 Meaghan Morris, "in any event...," in A. Jardine and P. Smith (eds.), Men in Feminism (New York: Methuen Inc.), 1987, p.181
 See Marcus and Fischer, chapters 4, 5, and 6
 Marcus and Fischer, p.136
 Jacques Derrida, Of Grammatology (Chicago: Univ. of Chicago Press), 1976
 Tyler leans quite heavily on Peirce's semiotic. An explanation of why this is feasible for his project might be had by a reading of chapter 3 of Peirce's Elements of Logic (in Collected Papers vol. 2 [Cambridge: Harvard Univ. Press], 1932), specifically on p.156/7. There Peirce allows for the possibility that "there may be Representamens that are not Signs," and gives the hypothetical example of a sunflower which "in turning towards the sun, becomes by that very act fully capable...of reproducing a sunflower" which in its turn reproduces another, and so on. This hypothetical situation, where the sunflower is a Representamen (Sign) without an Interpretant, seems to me to be very much akin to the situation where language and action become the same thing for Tyler's desired community.
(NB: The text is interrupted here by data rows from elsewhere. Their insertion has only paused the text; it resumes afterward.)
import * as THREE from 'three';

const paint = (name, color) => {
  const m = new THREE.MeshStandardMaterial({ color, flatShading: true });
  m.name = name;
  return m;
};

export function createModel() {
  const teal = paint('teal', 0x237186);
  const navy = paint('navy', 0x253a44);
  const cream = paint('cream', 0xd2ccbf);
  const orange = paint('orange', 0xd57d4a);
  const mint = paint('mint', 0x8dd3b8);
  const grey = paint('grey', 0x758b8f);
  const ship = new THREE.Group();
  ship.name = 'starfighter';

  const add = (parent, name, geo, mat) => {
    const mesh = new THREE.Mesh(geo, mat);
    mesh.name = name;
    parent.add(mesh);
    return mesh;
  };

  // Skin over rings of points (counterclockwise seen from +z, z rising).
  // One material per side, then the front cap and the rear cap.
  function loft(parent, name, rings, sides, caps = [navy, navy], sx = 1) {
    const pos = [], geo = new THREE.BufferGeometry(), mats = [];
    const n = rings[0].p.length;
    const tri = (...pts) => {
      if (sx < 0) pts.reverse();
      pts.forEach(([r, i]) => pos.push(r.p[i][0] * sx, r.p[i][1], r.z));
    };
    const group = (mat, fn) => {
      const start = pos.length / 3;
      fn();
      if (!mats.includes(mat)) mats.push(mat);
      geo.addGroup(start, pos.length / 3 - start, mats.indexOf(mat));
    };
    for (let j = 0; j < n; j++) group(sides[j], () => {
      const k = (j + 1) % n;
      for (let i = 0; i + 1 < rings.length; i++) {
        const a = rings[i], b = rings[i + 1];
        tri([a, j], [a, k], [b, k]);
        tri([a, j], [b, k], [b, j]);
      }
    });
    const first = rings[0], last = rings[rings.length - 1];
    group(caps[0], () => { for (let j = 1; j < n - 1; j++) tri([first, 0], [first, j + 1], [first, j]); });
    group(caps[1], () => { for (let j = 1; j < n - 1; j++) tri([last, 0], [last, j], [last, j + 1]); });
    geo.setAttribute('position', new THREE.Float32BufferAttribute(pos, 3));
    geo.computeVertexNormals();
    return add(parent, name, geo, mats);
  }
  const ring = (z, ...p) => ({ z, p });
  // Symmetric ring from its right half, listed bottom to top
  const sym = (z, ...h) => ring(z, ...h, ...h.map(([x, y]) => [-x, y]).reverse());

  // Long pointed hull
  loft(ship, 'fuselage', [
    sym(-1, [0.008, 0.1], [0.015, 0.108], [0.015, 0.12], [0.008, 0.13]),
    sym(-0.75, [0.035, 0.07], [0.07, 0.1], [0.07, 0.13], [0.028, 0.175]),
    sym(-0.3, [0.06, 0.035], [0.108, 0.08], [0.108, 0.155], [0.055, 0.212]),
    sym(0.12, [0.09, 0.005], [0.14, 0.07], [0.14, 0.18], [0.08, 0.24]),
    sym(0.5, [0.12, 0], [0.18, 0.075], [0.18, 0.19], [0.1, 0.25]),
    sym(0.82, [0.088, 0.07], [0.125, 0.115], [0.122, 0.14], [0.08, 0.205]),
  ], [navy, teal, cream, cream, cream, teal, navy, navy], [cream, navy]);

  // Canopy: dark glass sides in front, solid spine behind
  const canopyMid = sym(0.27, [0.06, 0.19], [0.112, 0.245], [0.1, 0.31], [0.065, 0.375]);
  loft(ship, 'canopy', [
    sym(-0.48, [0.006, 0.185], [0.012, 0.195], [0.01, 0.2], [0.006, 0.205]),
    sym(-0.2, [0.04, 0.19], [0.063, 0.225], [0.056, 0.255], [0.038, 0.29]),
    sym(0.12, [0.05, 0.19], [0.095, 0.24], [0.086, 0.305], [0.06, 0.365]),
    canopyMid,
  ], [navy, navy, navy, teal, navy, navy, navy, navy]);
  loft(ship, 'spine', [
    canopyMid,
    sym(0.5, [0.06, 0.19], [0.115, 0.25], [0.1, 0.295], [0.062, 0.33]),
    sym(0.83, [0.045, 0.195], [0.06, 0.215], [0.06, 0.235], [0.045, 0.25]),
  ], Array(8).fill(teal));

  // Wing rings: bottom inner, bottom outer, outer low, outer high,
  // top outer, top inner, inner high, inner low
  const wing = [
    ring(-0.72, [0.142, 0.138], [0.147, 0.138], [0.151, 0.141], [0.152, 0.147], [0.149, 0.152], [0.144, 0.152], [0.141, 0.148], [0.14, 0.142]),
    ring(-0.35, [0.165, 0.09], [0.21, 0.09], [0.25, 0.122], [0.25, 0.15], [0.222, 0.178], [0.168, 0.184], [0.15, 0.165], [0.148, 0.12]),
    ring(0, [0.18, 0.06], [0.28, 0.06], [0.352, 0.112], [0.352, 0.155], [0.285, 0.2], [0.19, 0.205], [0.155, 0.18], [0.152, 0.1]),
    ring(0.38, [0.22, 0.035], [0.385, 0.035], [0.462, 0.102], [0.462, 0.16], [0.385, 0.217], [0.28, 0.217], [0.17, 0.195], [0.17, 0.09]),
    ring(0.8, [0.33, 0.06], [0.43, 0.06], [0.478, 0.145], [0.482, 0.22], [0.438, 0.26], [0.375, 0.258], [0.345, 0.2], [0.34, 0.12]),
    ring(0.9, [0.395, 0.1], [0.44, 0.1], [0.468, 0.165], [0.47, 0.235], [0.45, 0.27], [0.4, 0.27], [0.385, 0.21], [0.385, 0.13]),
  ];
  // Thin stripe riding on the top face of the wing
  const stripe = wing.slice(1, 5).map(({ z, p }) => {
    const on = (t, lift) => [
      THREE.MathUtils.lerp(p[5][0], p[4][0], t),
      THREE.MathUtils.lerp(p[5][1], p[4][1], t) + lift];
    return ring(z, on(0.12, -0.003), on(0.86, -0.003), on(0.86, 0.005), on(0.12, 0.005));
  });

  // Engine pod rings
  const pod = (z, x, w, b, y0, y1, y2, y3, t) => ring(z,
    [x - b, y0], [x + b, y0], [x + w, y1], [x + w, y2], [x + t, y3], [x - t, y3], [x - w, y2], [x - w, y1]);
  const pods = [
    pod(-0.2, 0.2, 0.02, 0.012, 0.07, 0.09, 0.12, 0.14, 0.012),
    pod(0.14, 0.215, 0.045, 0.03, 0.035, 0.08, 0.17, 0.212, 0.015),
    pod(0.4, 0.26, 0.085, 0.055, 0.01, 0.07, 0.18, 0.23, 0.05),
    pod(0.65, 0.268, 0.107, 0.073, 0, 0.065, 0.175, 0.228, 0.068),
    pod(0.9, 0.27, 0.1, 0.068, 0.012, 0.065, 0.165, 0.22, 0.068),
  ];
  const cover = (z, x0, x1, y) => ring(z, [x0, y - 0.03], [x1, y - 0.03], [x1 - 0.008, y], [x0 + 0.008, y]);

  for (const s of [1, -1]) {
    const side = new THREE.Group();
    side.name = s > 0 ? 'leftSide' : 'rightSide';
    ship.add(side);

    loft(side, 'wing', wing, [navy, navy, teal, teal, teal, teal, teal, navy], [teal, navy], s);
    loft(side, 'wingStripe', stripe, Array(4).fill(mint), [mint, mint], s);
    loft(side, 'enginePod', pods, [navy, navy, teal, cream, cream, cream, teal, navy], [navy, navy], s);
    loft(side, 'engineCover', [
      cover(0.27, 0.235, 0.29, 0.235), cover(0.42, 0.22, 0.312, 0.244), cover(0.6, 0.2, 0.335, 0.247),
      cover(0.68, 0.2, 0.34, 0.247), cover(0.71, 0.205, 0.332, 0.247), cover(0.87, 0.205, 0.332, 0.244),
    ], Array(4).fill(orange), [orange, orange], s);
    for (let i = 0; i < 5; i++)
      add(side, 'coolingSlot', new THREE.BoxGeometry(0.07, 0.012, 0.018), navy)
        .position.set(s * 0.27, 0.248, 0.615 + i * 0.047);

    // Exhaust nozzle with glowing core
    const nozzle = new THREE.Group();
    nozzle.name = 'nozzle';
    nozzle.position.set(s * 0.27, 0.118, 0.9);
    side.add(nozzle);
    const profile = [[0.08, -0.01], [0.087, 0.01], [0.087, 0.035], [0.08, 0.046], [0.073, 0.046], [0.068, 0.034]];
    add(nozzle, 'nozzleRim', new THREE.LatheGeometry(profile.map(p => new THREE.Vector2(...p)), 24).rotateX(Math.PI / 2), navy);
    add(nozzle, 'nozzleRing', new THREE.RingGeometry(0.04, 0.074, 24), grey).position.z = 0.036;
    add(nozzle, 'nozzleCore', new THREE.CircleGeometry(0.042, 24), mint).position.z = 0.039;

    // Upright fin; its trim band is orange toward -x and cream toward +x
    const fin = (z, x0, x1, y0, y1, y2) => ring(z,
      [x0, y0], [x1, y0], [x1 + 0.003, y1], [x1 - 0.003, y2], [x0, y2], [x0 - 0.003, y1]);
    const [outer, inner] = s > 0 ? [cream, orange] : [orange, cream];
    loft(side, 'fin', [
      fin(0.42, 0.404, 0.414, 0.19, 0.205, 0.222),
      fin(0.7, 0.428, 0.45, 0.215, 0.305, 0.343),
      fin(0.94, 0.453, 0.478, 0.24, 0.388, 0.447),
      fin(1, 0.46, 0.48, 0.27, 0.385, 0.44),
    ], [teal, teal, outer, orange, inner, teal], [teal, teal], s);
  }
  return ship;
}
This is partly to suggest that Tyler's community can be constituted only in and through subjects without agency, or "subjects" utterly at the behest of ethos/ethnos.
 See, for example, his Political Unconscious (Ithaca: Cornell Univ. Press), 1981
 See Martin Heidegger, On the Way to Language (New York: Harper Row), 1971; Heidegger's work in Poetry, Language, Thought (New York: Harper Row), 1971, contains similar suggestions.
 A collection of Jean Louis Schefer's work, entitled The Enigmatic Body, is forthcoming from Cambridge University Press. L' Invention du corps chrétien (Paris: Galilée), 1975, and Espèce de chose mélancolie (Paris: Flammarion), 1979, contain perhaps his most suggestive work in the vein I'm describing here. Two short essays from the latter have been translated into English: "On the Object of Figuration" (trans. D.Judowitz and T.Corrigan), Sub-Stance, no.39 (1983), p.26-3; and "Thanatography, Skiagraphy" (trans. P. Smith), Word and Image, vol.1, no.2 (1985), p.191-94.